EXERCISE DETAILS:
For the listing below, output exactly the lines from the line with "m.use_nodes = True" up to and including the line with "bm.faces.new(peak + [tip])", and no other lines.

INPUT:
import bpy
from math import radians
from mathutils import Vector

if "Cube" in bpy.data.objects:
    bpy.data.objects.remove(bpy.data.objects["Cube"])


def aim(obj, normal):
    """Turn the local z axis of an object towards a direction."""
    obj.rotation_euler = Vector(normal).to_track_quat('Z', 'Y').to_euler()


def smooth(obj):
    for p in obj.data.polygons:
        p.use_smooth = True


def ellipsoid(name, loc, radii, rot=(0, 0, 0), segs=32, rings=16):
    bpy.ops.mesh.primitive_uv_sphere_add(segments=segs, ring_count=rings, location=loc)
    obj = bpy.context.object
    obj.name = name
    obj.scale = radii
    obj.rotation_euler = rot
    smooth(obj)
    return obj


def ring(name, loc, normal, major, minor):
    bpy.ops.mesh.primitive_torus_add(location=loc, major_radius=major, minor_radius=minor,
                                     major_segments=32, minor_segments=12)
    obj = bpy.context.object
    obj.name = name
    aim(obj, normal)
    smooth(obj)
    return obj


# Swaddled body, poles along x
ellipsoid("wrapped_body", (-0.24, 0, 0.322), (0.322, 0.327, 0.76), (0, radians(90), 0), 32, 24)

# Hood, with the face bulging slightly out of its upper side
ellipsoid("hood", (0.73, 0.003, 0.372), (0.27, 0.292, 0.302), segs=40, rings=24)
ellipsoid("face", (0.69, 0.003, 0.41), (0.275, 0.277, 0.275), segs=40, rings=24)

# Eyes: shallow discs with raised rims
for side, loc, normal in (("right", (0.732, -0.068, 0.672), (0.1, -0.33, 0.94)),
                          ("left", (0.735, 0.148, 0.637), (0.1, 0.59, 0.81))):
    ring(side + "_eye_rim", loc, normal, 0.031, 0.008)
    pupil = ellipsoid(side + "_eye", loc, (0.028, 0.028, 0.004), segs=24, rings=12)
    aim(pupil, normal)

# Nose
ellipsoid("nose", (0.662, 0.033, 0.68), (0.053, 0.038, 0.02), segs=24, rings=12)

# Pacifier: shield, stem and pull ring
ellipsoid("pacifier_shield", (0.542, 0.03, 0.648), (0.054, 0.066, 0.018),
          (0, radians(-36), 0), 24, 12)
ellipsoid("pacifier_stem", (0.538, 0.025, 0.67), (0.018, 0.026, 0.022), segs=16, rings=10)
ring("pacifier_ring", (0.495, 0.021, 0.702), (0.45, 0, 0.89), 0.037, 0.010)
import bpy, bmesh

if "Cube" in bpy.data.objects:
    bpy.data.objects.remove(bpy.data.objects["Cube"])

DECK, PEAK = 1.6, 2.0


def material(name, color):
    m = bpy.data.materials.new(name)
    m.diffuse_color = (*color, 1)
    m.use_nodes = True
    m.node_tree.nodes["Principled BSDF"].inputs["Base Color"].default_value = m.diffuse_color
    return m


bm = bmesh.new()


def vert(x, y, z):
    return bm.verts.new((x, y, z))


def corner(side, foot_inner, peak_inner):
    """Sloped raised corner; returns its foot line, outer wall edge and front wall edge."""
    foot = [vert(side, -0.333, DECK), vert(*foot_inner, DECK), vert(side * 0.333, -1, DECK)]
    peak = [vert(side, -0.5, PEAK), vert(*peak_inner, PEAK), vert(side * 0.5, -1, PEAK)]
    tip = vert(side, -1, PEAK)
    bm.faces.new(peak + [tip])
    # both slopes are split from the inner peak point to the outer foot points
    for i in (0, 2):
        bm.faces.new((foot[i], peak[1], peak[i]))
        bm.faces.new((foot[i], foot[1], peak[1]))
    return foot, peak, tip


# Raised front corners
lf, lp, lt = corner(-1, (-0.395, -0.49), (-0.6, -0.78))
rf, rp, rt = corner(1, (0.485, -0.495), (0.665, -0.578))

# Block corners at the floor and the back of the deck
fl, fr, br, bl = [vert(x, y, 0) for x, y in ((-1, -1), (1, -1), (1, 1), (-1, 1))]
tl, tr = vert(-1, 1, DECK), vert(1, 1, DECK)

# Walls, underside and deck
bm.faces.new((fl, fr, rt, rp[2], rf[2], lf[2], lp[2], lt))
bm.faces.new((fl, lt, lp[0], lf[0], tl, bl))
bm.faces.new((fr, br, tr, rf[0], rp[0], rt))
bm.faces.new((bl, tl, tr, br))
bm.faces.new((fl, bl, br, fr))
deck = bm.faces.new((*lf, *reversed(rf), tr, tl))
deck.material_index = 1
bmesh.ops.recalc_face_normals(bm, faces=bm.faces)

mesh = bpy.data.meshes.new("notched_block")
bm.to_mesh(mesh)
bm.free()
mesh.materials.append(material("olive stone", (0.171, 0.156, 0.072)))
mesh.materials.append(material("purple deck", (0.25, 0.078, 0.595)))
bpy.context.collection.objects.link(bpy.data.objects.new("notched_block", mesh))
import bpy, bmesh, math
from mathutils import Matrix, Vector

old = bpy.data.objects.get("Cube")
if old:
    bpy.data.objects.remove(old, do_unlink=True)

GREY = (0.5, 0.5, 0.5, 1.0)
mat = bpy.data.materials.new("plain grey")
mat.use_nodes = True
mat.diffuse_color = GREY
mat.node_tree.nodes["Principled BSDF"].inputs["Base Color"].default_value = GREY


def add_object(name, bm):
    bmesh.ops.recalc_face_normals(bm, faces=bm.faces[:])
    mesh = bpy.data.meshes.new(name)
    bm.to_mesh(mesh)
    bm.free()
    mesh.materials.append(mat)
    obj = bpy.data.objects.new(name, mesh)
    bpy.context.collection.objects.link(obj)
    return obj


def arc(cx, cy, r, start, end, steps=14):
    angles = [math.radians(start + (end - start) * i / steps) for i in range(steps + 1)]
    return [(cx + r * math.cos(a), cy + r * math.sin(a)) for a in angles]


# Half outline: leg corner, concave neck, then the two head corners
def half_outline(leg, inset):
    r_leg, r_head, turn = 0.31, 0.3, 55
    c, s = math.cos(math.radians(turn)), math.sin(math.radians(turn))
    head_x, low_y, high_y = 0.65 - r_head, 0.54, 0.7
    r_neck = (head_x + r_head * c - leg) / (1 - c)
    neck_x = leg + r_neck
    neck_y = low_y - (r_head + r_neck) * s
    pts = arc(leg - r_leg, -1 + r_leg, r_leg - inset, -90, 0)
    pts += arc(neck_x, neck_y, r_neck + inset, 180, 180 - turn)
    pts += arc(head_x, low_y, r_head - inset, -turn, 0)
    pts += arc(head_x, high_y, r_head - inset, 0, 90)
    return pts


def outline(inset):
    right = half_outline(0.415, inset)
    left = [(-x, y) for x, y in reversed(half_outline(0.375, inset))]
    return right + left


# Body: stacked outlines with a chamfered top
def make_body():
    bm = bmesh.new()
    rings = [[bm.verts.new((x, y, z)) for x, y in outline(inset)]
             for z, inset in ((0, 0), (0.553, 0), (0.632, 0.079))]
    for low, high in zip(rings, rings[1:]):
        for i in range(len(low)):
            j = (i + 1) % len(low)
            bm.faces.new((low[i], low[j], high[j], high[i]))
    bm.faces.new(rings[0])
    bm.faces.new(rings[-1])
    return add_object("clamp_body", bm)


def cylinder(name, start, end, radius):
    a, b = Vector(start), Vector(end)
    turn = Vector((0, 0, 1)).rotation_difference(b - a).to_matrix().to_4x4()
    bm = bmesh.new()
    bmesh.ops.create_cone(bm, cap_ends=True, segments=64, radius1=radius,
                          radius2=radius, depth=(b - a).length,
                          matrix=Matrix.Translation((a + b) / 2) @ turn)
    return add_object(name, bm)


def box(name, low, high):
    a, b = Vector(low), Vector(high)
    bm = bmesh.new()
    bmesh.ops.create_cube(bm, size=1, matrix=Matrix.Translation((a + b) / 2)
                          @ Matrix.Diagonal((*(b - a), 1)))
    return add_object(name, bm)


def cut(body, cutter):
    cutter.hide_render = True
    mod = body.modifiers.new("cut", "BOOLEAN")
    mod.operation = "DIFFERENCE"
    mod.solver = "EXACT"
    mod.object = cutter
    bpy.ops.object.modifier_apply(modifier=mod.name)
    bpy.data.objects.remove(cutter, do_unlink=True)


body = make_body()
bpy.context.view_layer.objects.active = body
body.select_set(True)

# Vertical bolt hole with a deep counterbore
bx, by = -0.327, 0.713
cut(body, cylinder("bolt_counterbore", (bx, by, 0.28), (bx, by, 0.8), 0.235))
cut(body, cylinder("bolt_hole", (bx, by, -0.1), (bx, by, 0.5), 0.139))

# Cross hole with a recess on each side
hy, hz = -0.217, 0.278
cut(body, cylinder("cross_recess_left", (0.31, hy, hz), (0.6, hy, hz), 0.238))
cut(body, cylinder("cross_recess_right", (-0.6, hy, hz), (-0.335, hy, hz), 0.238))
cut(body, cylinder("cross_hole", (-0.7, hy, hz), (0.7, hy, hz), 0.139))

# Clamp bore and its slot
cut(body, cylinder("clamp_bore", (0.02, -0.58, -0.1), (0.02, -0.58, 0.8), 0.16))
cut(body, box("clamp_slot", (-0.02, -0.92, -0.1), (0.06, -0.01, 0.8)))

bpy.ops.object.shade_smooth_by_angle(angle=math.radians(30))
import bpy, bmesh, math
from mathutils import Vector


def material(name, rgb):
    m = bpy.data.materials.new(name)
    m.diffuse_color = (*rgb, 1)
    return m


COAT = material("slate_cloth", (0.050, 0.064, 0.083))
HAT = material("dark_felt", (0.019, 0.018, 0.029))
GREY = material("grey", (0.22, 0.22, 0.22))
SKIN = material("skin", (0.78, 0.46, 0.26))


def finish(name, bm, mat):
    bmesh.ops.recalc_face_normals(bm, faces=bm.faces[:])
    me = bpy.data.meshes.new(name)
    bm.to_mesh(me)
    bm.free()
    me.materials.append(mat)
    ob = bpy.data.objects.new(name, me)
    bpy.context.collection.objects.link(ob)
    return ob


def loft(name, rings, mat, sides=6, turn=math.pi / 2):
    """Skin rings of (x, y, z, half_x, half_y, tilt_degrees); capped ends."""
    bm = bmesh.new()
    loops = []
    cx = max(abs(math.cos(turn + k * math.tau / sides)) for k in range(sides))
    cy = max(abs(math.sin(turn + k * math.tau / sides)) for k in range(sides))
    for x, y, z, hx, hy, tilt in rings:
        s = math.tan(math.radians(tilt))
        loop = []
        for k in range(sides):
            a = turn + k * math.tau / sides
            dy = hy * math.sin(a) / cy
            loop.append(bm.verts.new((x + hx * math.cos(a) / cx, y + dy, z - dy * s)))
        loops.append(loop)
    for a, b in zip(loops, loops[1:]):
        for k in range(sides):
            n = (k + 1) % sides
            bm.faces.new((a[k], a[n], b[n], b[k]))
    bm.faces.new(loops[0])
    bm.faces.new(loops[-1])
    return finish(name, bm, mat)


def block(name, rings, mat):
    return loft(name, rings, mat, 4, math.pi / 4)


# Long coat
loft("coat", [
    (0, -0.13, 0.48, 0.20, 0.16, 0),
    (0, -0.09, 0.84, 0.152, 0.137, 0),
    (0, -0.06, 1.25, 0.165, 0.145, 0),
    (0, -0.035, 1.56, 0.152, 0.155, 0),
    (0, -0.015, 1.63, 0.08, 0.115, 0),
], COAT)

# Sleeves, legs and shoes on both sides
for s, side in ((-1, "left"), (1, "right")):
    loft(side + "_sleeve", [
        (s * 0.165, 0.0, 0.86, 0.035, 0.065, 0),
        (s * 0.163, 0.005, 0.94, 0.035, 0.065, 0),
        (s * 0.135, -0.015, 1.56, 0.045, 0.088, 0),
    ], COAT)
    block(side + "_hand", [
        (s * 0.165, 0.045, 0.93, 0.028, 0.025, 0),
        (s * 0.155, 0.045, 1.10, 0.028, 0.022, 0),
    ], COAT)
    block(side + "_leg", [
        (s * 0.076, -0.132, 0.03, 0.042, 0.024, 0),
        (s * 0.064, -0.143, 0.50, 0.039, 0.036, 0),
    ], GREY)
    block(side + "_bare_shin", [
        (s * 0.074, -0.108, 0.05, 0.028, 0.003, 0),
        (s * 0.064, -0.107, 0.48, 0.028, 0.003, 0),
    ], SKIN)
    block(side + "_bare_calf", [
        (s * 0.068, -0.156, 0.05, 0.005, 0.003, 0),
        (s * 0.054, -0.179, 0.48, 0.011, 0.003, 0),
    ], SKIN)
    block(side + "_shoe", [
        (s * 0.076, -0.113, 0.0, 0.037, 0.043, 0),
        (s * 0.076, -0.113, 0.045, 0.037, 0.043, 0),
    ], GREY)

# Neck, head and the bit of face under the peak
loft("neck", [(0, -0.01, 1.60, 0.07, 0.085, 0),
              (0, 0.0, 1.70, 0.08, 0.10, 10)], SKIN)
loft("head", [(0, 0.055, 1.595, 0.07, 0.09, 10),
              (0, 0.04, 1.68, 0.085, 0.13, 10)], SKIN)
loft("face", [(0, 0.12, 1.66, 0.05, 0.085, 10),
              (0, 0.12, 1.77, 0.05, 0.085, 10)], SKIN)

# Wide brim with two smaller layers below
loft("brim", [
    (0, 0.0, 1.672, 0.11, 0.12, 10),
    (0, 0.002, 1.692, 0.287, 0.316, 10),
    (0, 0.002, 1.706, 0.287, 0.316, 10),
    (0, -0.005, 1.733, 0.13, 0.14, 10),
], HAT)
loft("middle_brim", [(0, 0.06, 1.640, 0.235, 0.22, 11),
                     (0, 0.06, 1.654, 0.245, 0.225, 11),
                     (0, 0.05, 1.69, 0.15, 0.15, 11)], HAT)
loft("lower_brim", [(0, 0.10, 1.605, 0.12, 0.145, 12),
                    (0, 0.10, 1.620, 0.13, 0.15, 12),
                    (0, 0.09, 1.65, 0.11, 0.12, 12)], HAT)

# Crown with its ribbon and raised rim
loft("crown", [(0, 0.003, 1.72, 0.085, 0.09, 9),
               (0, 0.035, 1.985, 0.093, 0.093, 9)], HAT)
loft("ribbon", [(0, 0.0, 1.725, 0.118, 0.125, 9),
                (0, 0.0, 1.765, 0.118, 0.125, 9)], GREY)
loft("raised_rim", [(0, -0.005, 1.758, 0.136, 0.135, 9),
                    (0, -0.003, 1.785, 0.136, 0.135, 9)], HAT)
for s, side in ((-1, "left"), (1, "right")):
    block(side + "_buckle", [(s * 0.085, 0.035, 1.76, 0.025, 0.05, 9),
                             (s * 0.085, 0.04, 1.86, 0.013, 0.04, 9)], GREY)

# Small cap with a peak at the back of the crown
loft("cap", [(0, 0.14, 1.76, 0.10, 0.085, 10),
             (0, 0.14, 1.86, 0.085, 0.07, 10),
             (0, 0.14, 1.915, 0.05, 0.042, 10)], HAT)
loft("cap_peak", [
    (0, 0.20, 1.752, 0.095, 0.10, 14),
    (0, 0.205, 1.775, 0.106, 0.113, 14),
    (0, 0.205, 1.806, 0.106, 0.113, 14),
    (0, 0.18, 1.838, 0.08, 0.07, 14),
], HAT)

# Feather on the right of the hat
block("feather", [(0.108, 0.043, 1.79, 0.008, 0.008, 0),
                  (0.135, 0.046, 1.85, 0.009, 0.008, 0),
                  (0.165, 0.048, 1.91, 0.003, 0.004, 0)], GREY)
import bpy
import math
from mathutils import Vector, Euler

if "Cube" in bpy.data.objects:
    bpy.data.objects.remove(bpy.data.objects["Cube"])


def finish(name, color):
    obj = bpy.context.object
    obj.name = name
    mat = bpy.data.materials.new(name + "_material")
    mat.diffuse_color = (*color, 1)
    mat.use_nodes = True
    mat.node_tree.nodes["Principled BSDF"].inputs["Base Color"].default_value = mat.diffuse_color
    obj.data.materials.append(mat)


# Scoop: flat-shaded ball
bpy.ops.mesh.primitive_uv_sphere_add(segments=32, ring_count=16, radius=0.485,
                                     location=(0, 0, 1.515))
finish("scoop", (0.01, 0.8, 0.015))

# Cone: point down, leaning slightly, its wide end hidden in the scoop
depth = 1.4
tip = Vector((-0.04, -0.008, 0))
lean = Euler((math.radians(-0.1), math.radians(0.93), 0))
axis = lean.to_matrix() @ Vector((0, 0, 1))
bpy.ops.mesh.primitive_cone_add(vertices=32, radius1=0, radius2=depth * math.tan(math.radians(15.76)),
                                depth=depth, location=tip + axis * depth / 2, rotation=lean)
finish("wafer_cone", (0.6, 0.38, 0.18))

WRITTEN SOLUTION:
    m.use_nodes = True
    m.node_tree.nodes["Principled BSDF"].inputs["Base Color"].default_value = m.diffuse_color
    return m


bm = bmesh.new()


def vert(x, y, z):
    return bm.verts.new((x, y, z))


def corner(side, foot_inner, peak_inner):
    """Sloped raised corner; returns its foot line, outer wall edge and front wall edge."""
    foot = [vert(side, -0.333, DECK), vert(*foot_inner, DECK), vert(side * 0.333, -1, DECK)]
    peak = [vert(side, -0.5, PEAK), vert(*peak_inner, PEAK), vert(side * 0.5, -1, PEAK)]
    tip = vert(side, -1, PEAK)
    bm.faces.new(peak + [tip])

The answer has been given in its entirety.